On June 26, the US Supreme Court ruled that the Affordable Care Act would remain intact and save healthcare coverage for millions of Americans. While this may have been a loss for Republicans, they are pushing to have their way by not expanding Medicaid coverage in several states, and that’s because, in 2012, the Supreme Court ruled that Medicaid eligibility would be optional for states. 

President Joe Biden’s way of helping states expand their Medicaid coverage to more low-income people was to include the expansion in his American Rescue Plan (ARP). However, as of now, 12 states are refusing to expand Medicaid. Those states are Florida, Alabama, Georgia, Kansas, Mississippi, North Carolina, North Dakota, South Carolina, South Dakota, Tennessee, Texas, and Wisconsin.

A recent study shows a correlation between the lack of Medicaid expansion and healthcare inequalities in low-income communities, particularly Black and Latino families. 

The Annie E. Casey Foundation released a report on June 21 that ranks children’s well-being in each state, from 1 to 50, with 50 being the lowest. The states that ranked the worst for Latino children’s education, health, economic well-being, family and community, and overall well-being are those states that refuse to expand Medicaid. Furthermore, the report shows that the COVID-19 crisis exacerbated the inequality among low-income families, with Black and Latino kids and families grappling the most.  

“People, including kids, who live in states that have Medicaid expansion are healthier, have better outcomes,” Dr. Norin Dollard from Florida KIDS COUNT said.

The report showed that Florida ranked 35 out of 50 for Latino kids’ well-being, and the state came in at 42 in terms of economic well-being. In addition, in Florida, almost 140,000 Latino children do not have insurance

“We’ve always been in the 40s because of our high housing costs here in Florida,” Dr. Dollard said. “You know our employment is a service economy. People don’t make very much money here, so some kids live in poverty.”

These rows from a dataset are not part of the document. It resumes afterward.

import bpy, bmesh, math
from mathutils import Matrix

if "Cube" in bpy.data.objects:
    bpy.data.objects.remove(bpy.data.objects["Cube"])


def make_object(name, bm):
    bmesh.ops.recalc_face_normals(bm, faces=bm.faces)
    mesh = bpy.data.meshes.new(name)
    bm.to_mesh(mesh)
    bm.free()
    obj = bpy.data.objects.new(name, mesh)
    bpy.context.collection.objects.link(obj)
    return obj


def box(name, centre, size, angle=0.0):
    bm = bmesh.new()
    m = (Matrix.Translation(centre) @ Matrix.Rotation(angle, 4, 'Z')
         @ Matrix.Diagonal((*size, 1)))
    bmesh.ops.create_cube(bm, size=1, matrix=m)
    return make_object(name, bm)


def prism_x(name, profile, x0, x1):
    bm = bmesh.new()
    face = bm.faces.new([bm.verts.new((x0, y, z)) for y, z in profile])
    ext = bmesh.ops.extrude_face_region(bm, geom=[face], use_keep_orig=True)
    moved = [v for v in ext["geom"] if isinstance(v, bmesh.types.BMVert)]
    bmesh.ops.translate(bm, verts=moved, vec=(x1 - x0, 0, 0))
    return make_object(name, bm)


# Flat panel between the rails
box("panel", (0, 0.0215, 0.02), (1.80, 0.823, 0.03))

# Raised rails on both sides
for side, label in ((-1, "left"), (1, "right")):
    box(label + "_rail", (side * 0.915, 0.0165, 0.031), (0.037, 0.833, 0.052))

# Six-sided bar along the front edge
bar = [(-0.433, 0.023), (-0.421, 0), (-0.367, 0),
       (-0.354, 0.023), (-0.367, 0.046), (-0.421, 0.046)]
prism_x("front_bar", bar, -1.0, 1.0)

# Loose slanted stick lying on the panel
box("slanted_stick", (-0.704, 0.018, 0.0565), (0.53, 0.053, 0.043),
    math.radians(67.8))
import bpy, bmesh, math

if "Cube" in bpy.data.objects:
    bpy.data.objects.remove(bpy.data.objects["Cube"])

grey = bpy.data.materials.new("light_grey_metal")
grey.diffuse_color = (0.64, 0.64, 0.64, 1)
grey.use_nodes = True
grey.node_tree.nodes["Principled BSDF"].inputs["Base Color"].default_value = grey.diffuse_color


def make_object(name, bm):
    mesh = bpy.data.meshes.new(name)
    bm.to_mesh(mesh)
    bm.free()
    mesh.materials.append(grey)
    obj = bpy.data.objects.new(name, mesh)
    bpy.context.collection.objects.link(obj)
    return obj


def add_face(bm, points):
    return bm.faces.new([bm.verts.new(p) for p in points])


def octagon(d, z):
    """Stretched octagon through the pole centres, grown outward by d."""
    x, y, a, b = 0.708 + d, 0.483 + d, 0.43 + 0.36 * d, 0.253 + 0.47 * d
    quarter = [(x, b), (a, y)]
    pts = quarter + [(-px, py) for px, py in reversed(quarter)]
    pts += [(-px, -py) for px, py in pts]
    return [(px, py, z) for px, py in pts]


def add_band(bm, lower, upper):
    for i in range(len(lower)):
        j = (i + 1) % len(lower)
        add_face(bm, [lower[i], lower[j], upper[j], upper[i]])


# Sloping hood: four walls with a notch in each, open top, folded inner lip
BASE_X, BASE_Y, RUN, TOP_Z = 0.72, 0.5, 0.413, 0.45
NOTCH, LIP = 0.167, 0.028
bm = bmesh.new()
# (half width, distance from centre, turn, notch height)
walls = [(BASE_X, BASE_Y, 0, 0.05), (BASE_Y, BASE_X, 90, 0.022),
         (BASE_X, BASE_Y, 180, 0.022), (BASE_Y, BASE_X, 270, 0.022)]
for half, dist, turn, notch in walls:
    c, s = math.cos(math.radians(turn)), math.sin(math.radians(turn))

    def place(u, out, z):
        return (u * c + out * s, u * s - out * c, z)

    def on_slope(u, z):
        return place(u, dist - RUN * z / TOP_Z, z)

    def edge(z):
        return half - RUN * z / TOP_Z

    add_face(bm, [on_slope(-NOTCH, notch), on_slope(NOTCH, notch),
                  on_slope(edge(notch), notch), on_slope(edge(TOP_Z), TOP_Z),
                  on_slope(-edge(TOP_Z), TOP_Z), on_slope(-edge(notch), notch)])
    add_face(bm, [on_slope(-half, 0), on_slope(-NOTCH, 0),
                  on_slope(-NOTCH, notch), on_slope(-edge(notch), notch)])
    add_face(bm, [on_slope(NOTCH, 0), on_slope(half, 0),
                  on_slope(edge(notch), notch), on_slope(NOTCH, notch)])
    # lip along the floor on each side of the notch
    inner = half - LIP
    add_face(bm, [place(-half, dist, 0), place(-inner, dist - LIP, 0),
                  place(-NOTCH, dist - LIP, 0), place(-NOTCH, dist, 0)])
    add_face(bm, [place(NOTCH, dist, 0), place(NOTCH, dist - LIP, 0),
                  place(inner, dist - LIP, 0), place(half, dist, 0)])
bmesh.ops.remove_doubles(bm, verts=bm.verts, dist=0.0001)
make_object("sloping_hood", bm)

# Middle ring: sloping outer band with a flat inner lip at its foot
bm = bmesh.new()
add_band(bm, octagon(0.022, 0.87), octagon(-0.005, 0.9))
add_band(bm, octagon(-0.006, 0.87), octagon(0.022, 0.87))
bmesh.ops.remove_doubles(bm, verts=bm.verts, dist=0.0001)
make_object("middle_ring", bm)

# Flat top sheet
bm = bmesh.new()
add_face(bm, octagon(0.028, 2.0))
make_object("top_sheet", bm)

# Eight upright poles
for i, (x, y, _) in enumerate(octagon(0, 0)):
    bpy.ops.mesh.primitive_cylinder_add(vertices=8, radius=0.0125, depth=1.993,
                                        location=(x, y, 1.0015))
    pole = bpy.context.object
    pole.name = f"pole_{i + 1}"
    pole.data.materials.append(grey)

In early 2021, Medicaid expansion advocates in Florida, Mississippi, and South Dakota were working towards possible expansion ballot measures for the 2022 election. This involves getting approval from the secretary of state and obtaining enough signatures from voters to get the measure on the ballot.

Florida Democratic Rep. Kathy Castor is pushing to get Medicaid expansion in the Sunshine State. 

RELATED: Black, Latino Children Are Dying of COVID at Higher Rates. These Doctors Say Medicaid Expansion Can Help.

“There have been a number of studies that have demonstrated not only do you improve people’s health care, not only do you improve their access but, the state of Florida would gain billions of dollars and be able to fund additional services for our older neighbors such as services for those who are homebound, home care services,” Castor said.

Some might think that states cannot afford to adopt a Medicaid expansion, but Biden’s new provision under the ARP provides the financial resources that each state needs in order to cover those costs. 

In other words, the funds for each state to cover a Medicaid expansion are already there—Republican lawmakers just need to say yes.